Mr. O'Consters, has achieved a surprising countermarch from his late menacing position. He seconds the temperance of Minis- ters by the most elaborate, reiterated, and imploring exhortations to the people to keep quiet ; and they do keep quiet. While the statue that commemorates his " hurling defiance to the Saxon" at Mallow is preparing, he abnegates his defiance. Some of the pre- texts for the change are strange. A Mr. O'NEILL joins the Repeal Association in its time of trouble, and asks them to leave off using the word " Saxon" ; and Mr. O'CONNELL out of hand promises to do so—he henceforth abjures the use of the word " Saxon," as it gives offence 1 Some gentleman at Birmingham offers Mr. °TON- NEJ..I. the alliance of a million Englishmen, if he will curtail his demand to a lotal Parliament for local purposes, and aid the move- ment for Complete Suffrage ; and the chief Repealer complies. To

be sure, he says that he entertained the proposition some time back, and be appeals to the admission of " Federalists " to the Re- peal Association : but did he not say, when they were first admitted, that they would be suffered to strive for their object, though the Repealers would not stop short of theirs? However, what he said is of very little consequence; for he always contrives to say so many obscure, equivocal, and conflicting things, that he could find a hint of almost any possible turn, recorded long ago and stored up in case of need. The important fact is, that O'Cosusser. has for the time abandoned his defiance, his provocatives to hatred of the " Saxon," and, hypothetically, Repeal itself. The whole object of his efforts for months was to excite the passions of the mobile Irish by recalling even doubtful traditions of their wrongs, that have slumbered for centuries ; to ascertain how they hated the " Saxon "; and to assure the excited populace that his body should be trampled on before he would give up the cry of " no surrender" : now all his endeavour is to pacify and sooth the people to quiescence ; he forbids the use of the word " Saxon," because it is "offensive" to the race so called ; and he does sur- render. The amazing change either implies a confession that the previous course was all wrong, or it means that the Agitator finds it convenient to act a different part for his own purposes. The lull in the excitement is not the less advantageous to the country. The lessening of irritation removes many difficulties. England, we believe, desires to see the law asserted and vindicated; but it would be very jealous of any harshness to the Popular party because it is the Popular party ; and it will be pleased at every thing that conduces to bring the Repealers out of the scrape with the least injury to themselves as individuals. The calm appeal to law will be a good opportunity of conveying to the Irish authorita- tive information on the relating of a people and its government.
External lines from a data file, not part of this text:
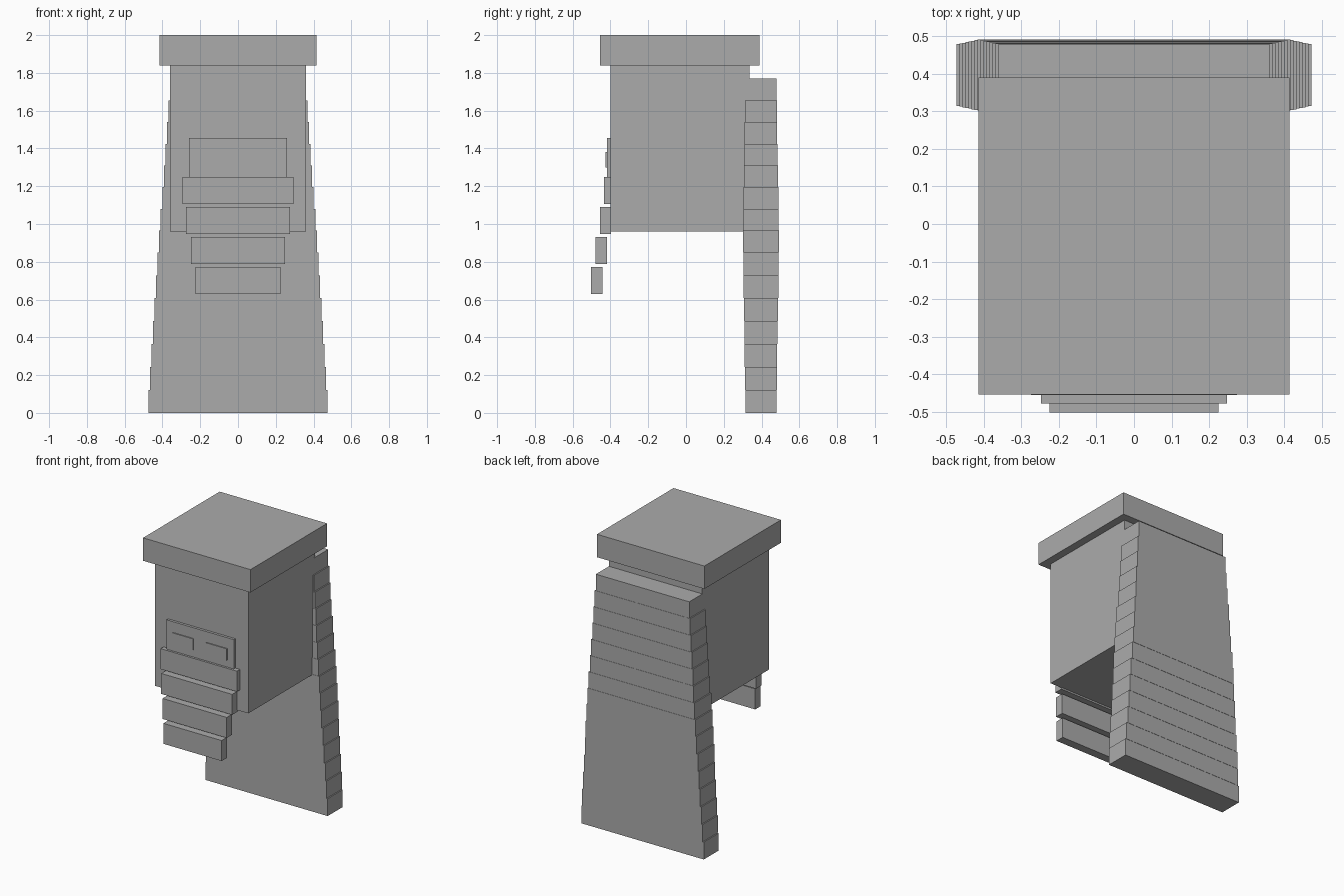
import bpy, bmesh
from mathutils import Vector

if "Cube" in bpy.data.objects:
    bpy.data.objects.remove(bpy.data.objects["Cube"])

grey = bpy.data.materials.new("plain grey")
grey.diffuse_color = (0.41, 0.41, 0.41, 1)
grey.use_nodes = True
grey.node_tree.nodes["Principled BSDF"].inputs["Base Color"].default_value = grey.diffuse_color


def add_box(bm, x0, x1, y0, y1, z0, z1):
    lo, hi = Vector((x0, y0, z0)), Vector((x1, y1, z1))
    for v in bmesh.ops.create_cube(bm, size=1)["verts"]:
        v.co = Vector(lo[i] + (hi[i] - lo[i]) * (v.co[i] + 0.5) for i in range(3))


def make(name, boxes):
    bm = bmesh.new()
    for b in boxes:
        add_box(bm, *b)
    mesh = bpy.data.meshes.new(name)
    bm.to_mesh(mesh)
    bm.free()
    mesh.materials.append(grey)
    ob = bpy.data.objects.new(name, mesh)
    bpy.context.collection.objects.link(ob)
    return ob


# Main block and overhanging lid
make("main_block", [(-0.36, 0.36, -0.40, 0.335, 0.96, 1.85)])
make("lid", [(-0.415, 0.415, -0.455, 0.39, 1.84, 2.0)])

# Face plate with two thin eye plates
make("face_plate", [(-0.26, 0.26, -0.418, -0.38, 1.24, 1.455)])
make("eyes", [(-0.21, -0.05, -0.425, -0.416, 1.30, 1.38),
              (0.05, 0.21, -0.425, -0.416, 1.30, 1.38)])

# Front slats, each lower one narrower and further forward
for i, half in enumerate((0.295, 0.274, 0.248, 0.225)):
    y, z = -0.433 - 0.023 * i, 1.107 - 0.159 * i
    make(f"front_slat_{i + 1}", [(-half, half, y, y + 0.06, z, z + 0.143)])

# Back panel: stacked slabs, narrowing upward and thickest in the middle
slabs, z = [], 0.0
for i in range(15):
    h = 0.1214 if i < 7 else 0.115
    half = 0.473 - 0.008 * i
    t = 0.095 - 0.0018 * abs(i - 7)
    slabs.append((-half, half, 0.397 - t, 0.397 + t, z, z + h))
    z += h
make("back_panel", slabs)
The lesson will be all the more impressive in proportion as pure law is untinged by party or official colouring. The people do not know the law : let them see it as it is, in its pure working.